What the task requires —
Give back, word for word, only the lines from the opening of the records through the one with "grey.diffuse_color = colour". Pictures stay out.

[Stored data entries]
□ □ □

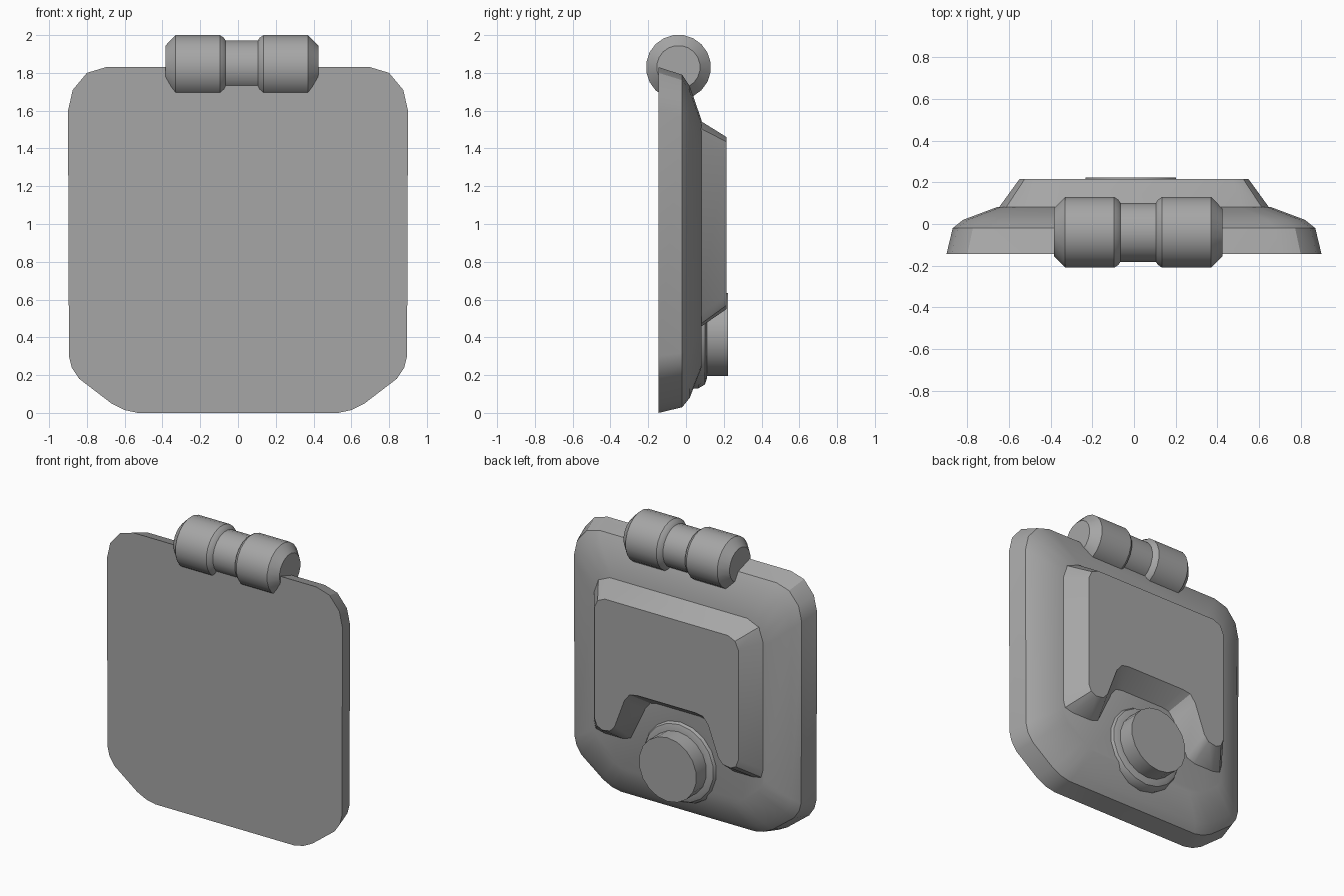
import bpy, bmesh, math
from mathutils import Vector

cube = bpy.data.objects.get("Cube")
if cube:
    bpy.data.objects.remove(cube, do_unlink=True)

grey = bpy.data.materials.new("mid_grey")
grey.use_nodes = True
colour = (0.38, 0.38, 0.38, 1)
grey.diffuse_color = colour
grey.node_tree.nodes["Principled BSDF"].inputs["Base Color"].default_value = colour


def loft(name, rings):
    """Skin closed rings of equal length and cap both ends."""
    bm = bmesh.new()
    loops = [[bm.verts.new(p) for p in ring] for ring in rings]
    for a, b in zip(loops, loops[1:]):
        for i in range(len(a)):
            j = (i + 1) % len(a)
            bm.faces.new((a[i], a[j], b[j], b[i]))
    bm.faces.new(loops[0])
    bm.faces.new(loops[-1])
    bmesh.ops.recalc_face_normals(bm, faces=bm.faces)
    mesh = bpy.data.meshes.new(name)
    bm.to_mesh(mesh)
    bm.free()
    mesh.materials.append(grey)
    obj = bpy.data.objects.new(name, mesh)
    bpy.context.collection.objects.link(obj)
    bpy.ops.object.select_all(action='DESELECT')
    obj.select_set(True)
    bpy.context.view_layer.objects.active = obj
    bpy.ops.object.shade_smooth_by_angle(angle=math.radians(30))
    return obj


def mirrored(half):
    return half + [(-x, z) for x, z in reversed(half)]


def turned(name, profile, centre, axis, sides):
    """Lathe (distance, radius) pairs around the x or y axis."""
    rings = []
    for d, r in profile:
        ring = []
        for i in range(sides):
            a = 2 * math.pi * (i + 0.5) / sides
            u, v = r * math.cos(a), r * math.sin(a)
            offset = (d, u, v) if axis == 'x' else (u, d, v)
            ring.append(Vector(centre) + Vector(offset))
        rings.append(ring)
    return loft(name, rings)


# Backing plate: one rounded outline, stepped inwards towards the back
outline = mirrored([(0.53, 0), (0.6, 0.015), (0.67, 0.05), (0.84, 0.18),
                    (0.88, 0.24), (0.895, 0.3), (0.9, 1.6), (0.875, 1.71),
                    (0.8, 1.8), (0.7, 1.83)])
layers = [(-0.145, 0.9, 0, 1.83), (-0.02, 0.87, 0.03, 1.79),
          (0.02, 0.82, 0.08, 1.73), (0.082, 0.655, 0.24, 1.55)]
loft("backing_plate", [
    [(x * w / 0.9, y, low + z * (high - low) / 1.83) for x, z in outline]
    for y, w, low, high in layers])

# Raised pad with sloped walls and a notch at the bottom
pad_base = [(0.16, 0.76), (0.21, 0.75), (0.25, 0.7), (0.36, 0.47),
            (0.42, 0.45), (0.58, 0.45), (0.64, 0.465), (0.655, 0.52),
            (0.655, 1.41), (0.62, 1.51), (0.53, 1.55)]
pad_top = [(0.22, 0.86), (0.28, 0.85), (0.32, 0.8), (0.395, 0.6),
           (0.43, 0.56), (0.49, 0.55), (0.53, 0.57), (0.55, 0.62),
           (0.55, 1.38), (0.525, 1.435), (0.47, 1.46)]
loft("raised_pad", [[(x, y, z) for x, z in mirrored(half)]
                    for y, half in ((0.07, pad_base), (0.215, pad_top))])

# Round knob with its collar
knob_centre = (-0.015, 0, 0.415)
turned("knob_collar", [(0.03, 0.285), (0.065, 0.285), (0.1, 0.265), (0.11, 0.235)],
       knob_centre, 'y', 18)
turned("knob", [(0.09, 0.22), (0.222, 0.22)], knob_centre, 'y', 18)

# Hinge barrel: two chamfered ends and a narrower middle
half_barrel = [(0.085, 0.143), (0.095, 0.158), (0.115, 0.172),
               (0.35, 0.172), (0.405, 0.115)]
barrel = [(-d, r) for d, r in reversed(half_barrel)] + half_barrel
turned("hinge_barrel", barrel, (0.02, -0.04, 1.83), 'x', 20)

□ □ □

Finished exercise —
import bpy, bmesh, math
from mathutils import Vector

cube = bpy.data.objects.get("Cube")
if cube:
    bpy.data.objects.remove(cube, do_unlink=True)

grey = bpy.data.materials.new("mid_grey")
grey.use_nodes = True
colour = (0.38, 0.38, 0.38, 1)
grey.diffuse_color = colour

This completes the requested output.